Keillor, as humorist, is somewhat puzzled about his own identity. "I don't think I'm a satirist, really," said. "I used to be one. But I've become something else, something odd that I don't understand. It seems to be that on the radio show I took a turn back there somewhere and I got out of the comedy business and veered off away from satire and started being more interested in sentiment and, to some extent, bathos. I became much less a cool performer and more emotional. I'm not sure what to make of it myself because it's embarrassing, in a way."
Yes, embarrassing, Keillor said, "because it's, I don't know, it's like undressing on stage. But it seems to me after all these years when you stand up there and feel the affection (from the live audience) it behooves you to do something better than just receive it and be cool and witty and give all these laugh lines."
From time to time he has thoughts, just passing thoughts, of "weariness" with "A Prairie Home Companion" but, he said, "My truest feelings about the show are good and hopeful--if it can survive its promotion I would think we'd have a good long life."
Writing is Keillor's idea of fun. When he travels, he writes post cards, "by the dozens, to people I haven't corresponded with in years. The post card is a great neglected literary form about 50 words in length, yet there's something you do in 50 words you might not be able to do if you had to use 500." He writes post cards in "little odd minutes that need to be improved."
At home he is writing a television adaptation of a New Yorker piece for PBS' American Television Playhouse and he is at work on "a book of letters from residents who've left Lake Wobegon, the exiles writing home, people who have found their life elsewhere but who are obligated to let their hometown in on it, the way they ought to."
It will tell, Keillor said, about people "who have followed their dream. There are times in a person's life when loyalty and experience would lead you one way but your heart tells you another thing, so you take a long step into the dark.
"And I find those moments inspiring in other people's lives, as in my own."
To know Lake Wobegon is to know the Tommerdahls and the Olesons and the Tollefsons. And it is to appreciate, for example, the wisdom of buying eyeglasses, no matter how hideous, from Clifford's in Lake Wobegon, where Clifford also sells shoes and ties, rather than getting spiffy Calvin Klein glasses from Vanity Vision over in St. Cloud. As Keillor points out, "Calvin Klein isn't going to come with the Rescue Squad and he isn't going to teach your children about redemption by grace. You couldn't find Calvin Klein to save your life."
Herewith, two nuggets from "Lake Wobegon Days" (Viking: $17.95), Garrison Keillor's not-quite-autobiographical look at life in a small town in Middle America (in this case, a town that exists partly in his imagination and partly in his experience):
On air conditioning: "It was luxuries like A/C that brought down the Roman Empire. With A/C, their windows were shut, they couldn't hear the barbarians coming . . . You get A/C and the next day Mom leaves the house in a skin-tight dress, holding a cigarette and a glass of gin, walking an ocelot on a leash."
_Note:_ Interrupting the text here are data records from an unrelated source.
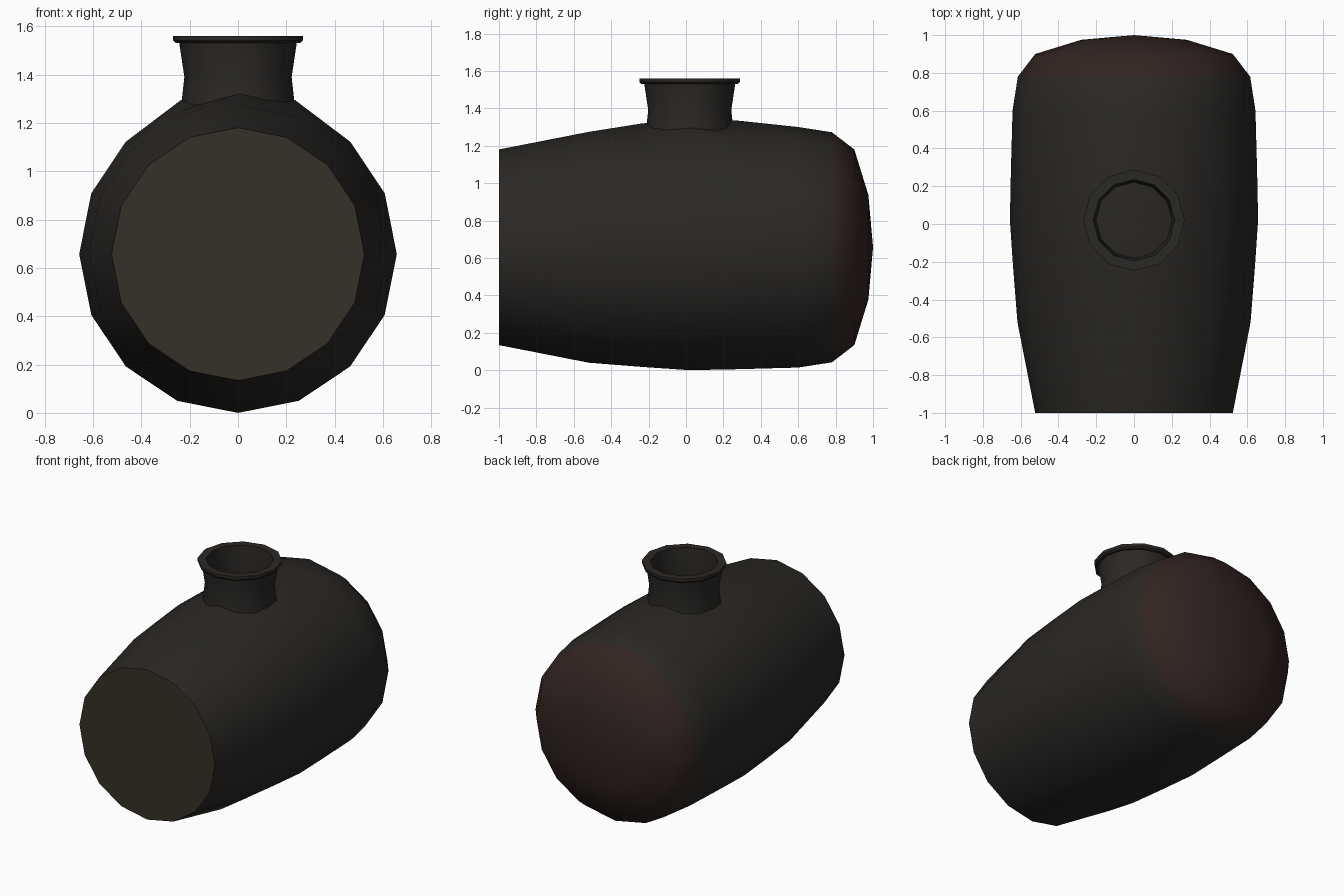
import bpy, bmesh
from math import sin, cos, pi, radians

if "Cube" in bpy.data.objects:
    bpy.data.objects.remove(bpy.data.objects["Cube"])

CZ = 0.657      # height of the barrel axis
NECK_Y = 0.02   # neck position along the barrel


def material(name, rgb):
    m = bpy.data.materials.new(name)
    m.diffuse_color = (*rgb, 1)
    m.use_nodes = True
    m.node_tree.nodes["Principled BSDF"].inputs["Base Color"].default_value = m.diffuse_color
    return m


def finish(bm, name, mats, angle):
    bmesh.ops.recalc_face_normals(bm, faces=bm.faces)
    mesh = bpy.data.meshes.new(name)
    bm.to_mesh(mesh)
    bm.free()
    for m in mats:
        mesh.materials.append(m)
    ob = bpy.data.objects.new(name, mesh)
    bpy.context.collection.objects.link(ob)
    bpy.ops.object.select_all(action='DESELECT')
    ob.select_set(True)
    bpy.context.view_layer.objects.active = ob
    bpy.ops.object.shade_smooth_by_angle(angle=radians(angle))
    return ob


def bridge(bm, a, b, mat=0):
    n = len(a)
    for i in range(n):
        bm.faces.new((a[i], a[(i + 1) % n], b[(i + 1) % n], b[i])).material_index = mat


dark = material("dark_shell", (0.024, 0.021, 0.018))
brown = material("brown_front", (0.036, 0.030, 0.021))
red = material("reddish_back", (0.032, 0.018, 0.015))

# barrel body: 16-sided rings (y, radius) along y, flat front, domed back
profile = [(-1, .523), (-.52, .617), (-.23, .64), (.02, .657), (.27, .652),
           (.6, .643), (.78, .615), (.9, .523), (.975, .28)]
N = 16
bm = bmesh.new()
rings = []
for y, r in profile:
    rings.append([bm.verts.new((r * sin(2 * pi * i / N), y, CZ + r * cos(2 * pi * i / N)))
                  for i in range(N)])
# raised shoulder where the neck meets the barrel
for k, crest in ((2, 1.32), (3, 1.325), (4, 1.335)):
    rings[k][0].co.z = crest
for i, x in ((1, .235), (N - 1, -.235)):
    rings[3][i].co.x = x
    rings[3][i].co.z = 1.295
for k in range(len(rings) - 1):
    bridge(bm, rings[k], rings[k + 1], 2 if k >= 6 else 0)
bm.faces.new(rings[0]).material_index = 1
apex = bm.verts.new((0, 1, CZ))
for i in range(N):
    bm.faces.new((rings[-1][i], rings[-1][(i + 1) % N], apex)).material_index = 2
finish(bm, "barrel_body", [dark, brown, red], 40)

# neck with flared rim and open bore: 12-sided rings (radius, z)
section = [(.235, 1.25), (.232, 1.30), (.222, 1.39), (.243, 1.53), (.258, 1.53),
           (.268, 1.54), (.268, 1.56), (.215, 1.56), (.213, 1.53), (.20, 1.39), (.21, 1.25)]
M = 12
bm = bmesh.new()
loops = [[bm.verts.new((r * sin(2 * pi * i / M), NECK_Y + r * cos(2 * pi * i / M), z))
          for i in range(M)] for r, z in section]
for k in range(len(loops)):
    bridge(bm, loops[k], loops[(k + 1) % len(loops)])
finish(bm, "neck", [dark], 35)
On bombast: "About six years ago, Lake Wobegon High decided to cut out commencement speeches by the valedictorian, salutatorian, and class orator because they all sounded the same."
So now the world has beat a literary path to Lake Wobegon's door. (In reality, as Keillor points out, no one comes to Lake Wobegon unless they're visiting friends or made a wrong turn in the road.)
Will success spoil Lake Wobegon? "I don't think it will," Keillor said. "If Lake Wobegon had not been appealing and successful, it would have ended Lake Wobegon. They say power corrupts but I believe powerlessness corrupts, too. I know writers who have been ruined by failure."
FO Garrison Keillor, public-radio storyteller and author of "Lake Wobegon Days," puts the mythical burg in its rightful place.